– McEwen is responsible for nearly half of Australia’s 30 individual Tour wins, with 12 stage wins (One in 1999, two in 2002, two in 2004, three in 2005, three in 2006, and one in 2007).
– He is 17th on the all-time list of most Tour de France stage wins.
– McEwen’s Tour podium tally also includes 10 seconds, and six thirds.
– In 2002 he became the first Australian to win the sprinter’s points classification in the Tour, and repeated that in 2004 and 2006.
– McEwen also wore the yellow jersey in 2004 after winning stage 3.
Beyond the results, McEwen is also a standout because of the way he rode. In the simplest of terms, McEwen was an exciting bike rider to watch – his sprinting was far more interesting than a time-trialist against the clock, and more relatable than robotic by-the-numbers riding. And his Tour results are all the more impressive considering the times he was without a lead-out train for the finishes, or otherwise lacking support from his own team who had other goals. McEwen had race smarts, and knew how to win.
Robbie McEwen was also aggressive and uncompromising. Who could forget the 2002 Tour de France when it was reported that McEwen said to a pushy Lance Armstrong: “Shut your mouth, or I will fill it with my fist.” In his book, McEwen gives a simpler version: “I told him to get fucked. To me, he was just another rider. He didn’t like that, because he was the big boss of the peloton.”
There are many other stand-out McEwen moments from the Tour too – his head clash with Stuart O’Grady in the finish of stage 3 in 2005, his clashes with Baden Cooke in 2003, his run-ins with Oscar Freire, and his finish-line wheelies of course. And what about him winning those Tour stages in the Australian national champion’s jersey in 2002 (stage 3) and 2005 (stages 5, 7, 13) – a sight too rarely seen at the Tour de France.
Of course, every single Australian rider to have made the Tour start line since 1914 is worth celebrating. A long list of opportunist stage winners, domestiques, sprinters, climbers, and GC prospects have carried the Aussie flag to the Tour de France. They have all inspired someone, somewhere who was watching them.
But it was Oppy who first attracted widespread attention in the Tour, Anderson who first started winning, and McEwen who had the sustained success combined with a character and approach to riding that was so exciting to watch. Those three Australians have had the biggest impact as Tour de France riders in my opinion, and of them McEwen was the best.
This Saturday, July 7, 11 Australians will cross the start line at Île de Noirmoutier to begin the 2018 Tour de France. Among them, Michael Hepburn and Rory Sutherland will become Australia’s 57th and 58th Tour debutantes. They’ll both have important support roles for their respective team leaders.

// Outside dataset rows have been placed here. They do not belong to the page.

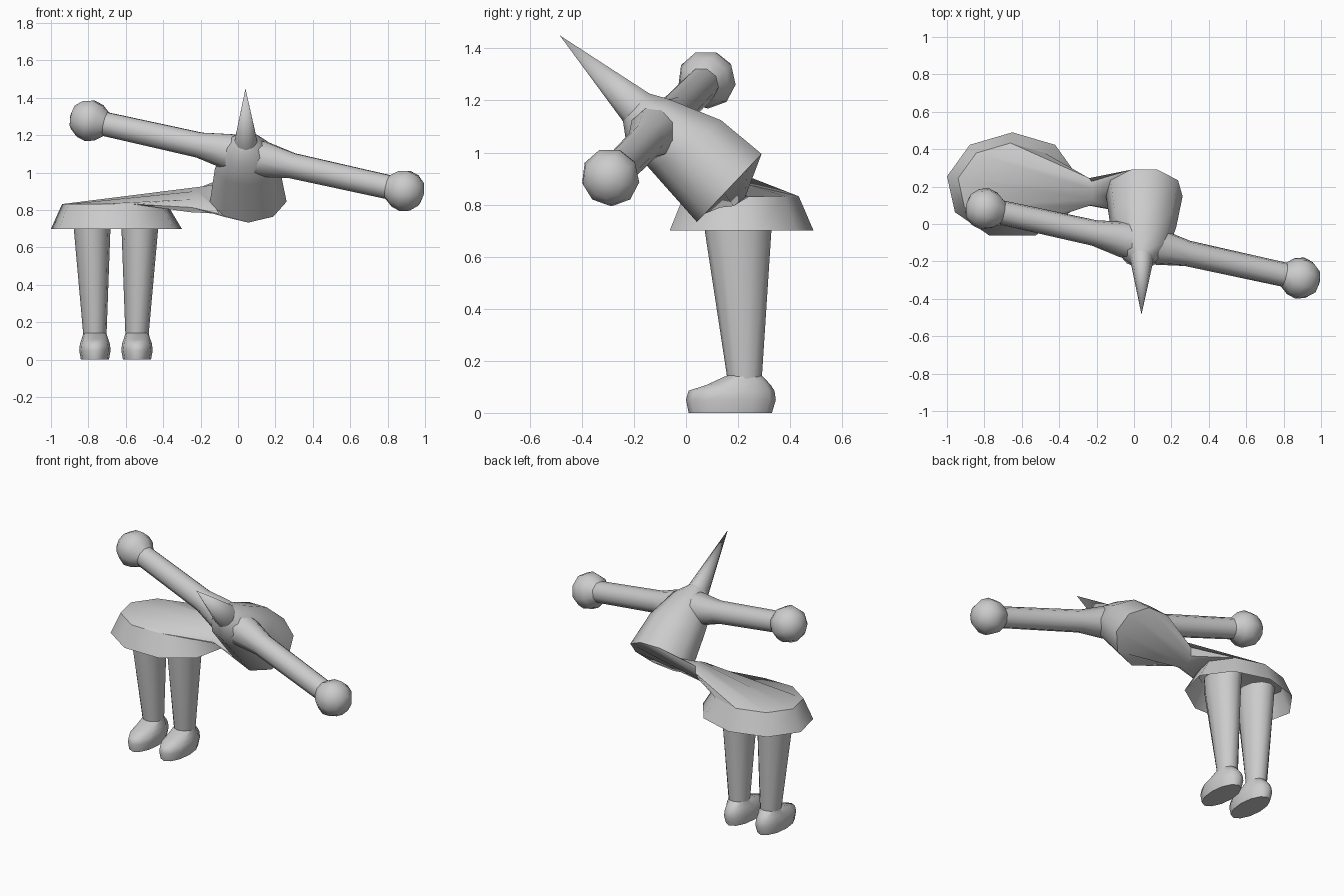
import bpy, bmesh, math
from mathutils import Vector

if "Cube" in bpy.data.objects:
    bpy.data.objects.remove(bpy.data.objects["Cube"])

grey = bpy.data.materials.new("plain_grey")
grey.diffuse_color = (0.6, 0.6, 0.6, 1)
grey.use_nodes = True
grey.node_tree.nodes["Principled BSDF"].inputs["Base Color"].default_value = grey.diffuse_color


def ring(c, u, v, n, start=0):
    """Points of an ellipse with centre c and half-axes u and v."""
    c, u, v = Vector(c), Vector(u), Vector(v)
    return [c + u * math.cos(a) + v * math.sin(a)
            for a in (math.radians(start) + 2 * math.pi * k / n for k in range(n))]


def loft(name, rings, cap_start=False, cap_end=False, tip=None, angle=60):
    """Skin a row of equal-sized rings, with optional caps or a pointed end."""
    bm = bmesh.new()
    rows = [[bm.verts.new(p) for p in r] for r in rings]
    n = len(rows[0])
    for a, b in zip(rows, rows[1:]):
        for i in range(n):
            j = (i + 1) % n
            bm.faces.new((a[i], a[j], b[j], b[i]))
    if cap_start:
        bm.faces.new(rows[0][::-1])
    if cap_end:
        bm.faces.new(rows[-1])
    if tip:
        t = bm.verts.new(tip)
        for i in range(n):
            bm.faces.new((rows[-1][i], rows[-1][(i + 1) % n], t))
    bmesh.ops.recalc_face_normals(bm, faces=bm.faces)
    me = bpy.data.meshes.new(name)
    bm.to_mesh(me)
    bm.free()
    me.materials.append(grey)
    ob = bpy.data.objects.new(name, me)
    bpy.context.collection.objects.link(ob)
    bpy.ops.object.select_all(action='DESELECT')
    ob.select_set(True)
    bpy.context.view_layer.objects.active = ob
    bpy.ops.object.shade_smooth_by_angle(angle=math.radians(angle))
    return ob


# Legs and feet: stacked flat ellipses
for side, x_top, x_low in (("right", -0.78, -0.765), ("left", -0.525, -0.54)):
    loft(side + "_leg", [
        ring((x_low, 0.225, 0.13), (0.062, 0, 0), (0, 0.066, 0), 12),
        ring((x_top, 0.2, 0.70), (0.098, 0, 0), (0, 0.128, 0), 12),
        ring((x_top, 0.2, 0.79), (0.1, 0, 0), (0, 0.135, 0), 12)], cap_end=True)
    foot = []
    for z, y0, y1, w in ((0, 0.01, 0.33, 0.075), (0.05, 0, 0.345, 0.084),
                         (0.085, 0.01, 0.34, 0.08), (0.108, 0.08, 0.325, 0.072),
                         (0.145, 0.16, 0.29, 0.06)):
        foot.append(ring((x_low, (y0 + y1) / 2, z), (w, 0, 0), (0, (y1 - y0) / 2, 0), 12))
    loft(side + "_foot", foot, cap_start=True, cap_end=True)

# Waist opening, tilted forward, shared by torso and stretched sheet
waist = ring((0.055, 0.17, 0.868), (0.208, 0, 0), (0, 0.128, 0.135), 9, 70)

# Flared skirt whose top is pulled sideways into the waist
hem = ring((-0.65, 0.205, 0.70), (0.355, 0, 0), (0, 0.285, 0), 9, 90)
rim = ring((-0.66, 0.205, 0.832), (0.285, 0, 0), (0, 0.228, 0), 9, 90)
pinch = ring((-0.24, 0.17, 0.855), (-0.02, 0, -0.065), (0, 0.075, 0.02), 9, 90)
loft("skirt", [hem, rim], angle=70)
loft("stretched_waist", [rim, pinch, waist], angle=50)

# Torso leaning forward to the neck
torso = [waist,
         ring((0.05, 0.005, 1.03), (0.178, 0, 0), (0, 0.138, 0.1), 9, 70),
         ring((0.045, -0.145, 1.125), (0.13, 0, 0), (0, 0.085, 0.085), 9, 70),
         ring((0.042, -0.19, 1.175), (0.062, 0, 0), (0, 0.052, 0.055), 9, 70)]
loft("torso", torso, angle=70)

# Long pointed spike in place of a head
loft("neck_spike", [torso[-1]], tip=(0.04, -0.485, 1.45), angle=80)

# Arms and round hands along one straight tilted line
hand_a, hand_b = Vector((-0.795, 0.08, 1.28)), Vector((0.89, -0.29, 0.905))
axis = (hand_b - hand_a).normalized()
up = (Vector((0, 0, 1)) - axis * axis.z).normalized()
across = axis.cross(up)
chest = hand_a.lerp(hand_b, 0.495)


def round_ring(c, r, n=9):
    return ring(c, up * r, across * r, n, 20)


for side, hand, d in (("right", hand_a, -axis), ("left", hand_b, axis)):
    loft(side + "_arm", [round_ring(chest, 0.105),
                         round_ring(chest + d * 0.10, 0.098),
                         round_ring(chest + d * 0.26, 0.07),
                         round_ring(hand - d * 0.07, 0.066)], angle=70)
    loft(side + "_hand", [round_ring(hand + d * t, r) for t, r in
                          ((-0.10, 0.06), (-0.05, 0.1), (0.0, 0.114),
                           (0.05, 0.1), (0.09, 0.065))],
         tip=hand + d * 0.108, angle=80)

So too, the other nine Aussies at the 2018 Tour (Simon Gerrans, Heinrich Haussler, Mark Renshaw, Richie Porte, Simon Clarke, Luke Durbridge, Mathew Hayman, Michael Matthews, Damien Howson) will have their own goals, hopes, and dreams for how they want the race to unfold.
Does that Australian Tour de France class of 2018 contain a Tour rider better than what we’ve seen already? Or will our best ever come from a future debutante? Will we ever see another Australian Tour de France winner, or someone who wins it twice or more? Is there an Aussie sprinter who will one day surpass McEwen’s 12 stage wins and other achievements?
What do you think? Who is Australia’s greatest ever Tour de France rider?
About the author
Craig Fry is a freelance cycling writer based in Melbourne. His writing has appeared in CyclingTips, Cyclist Aus/NZ magazine, Cycling Weekly, SBS Cycling Central, The Conversation, and The Age.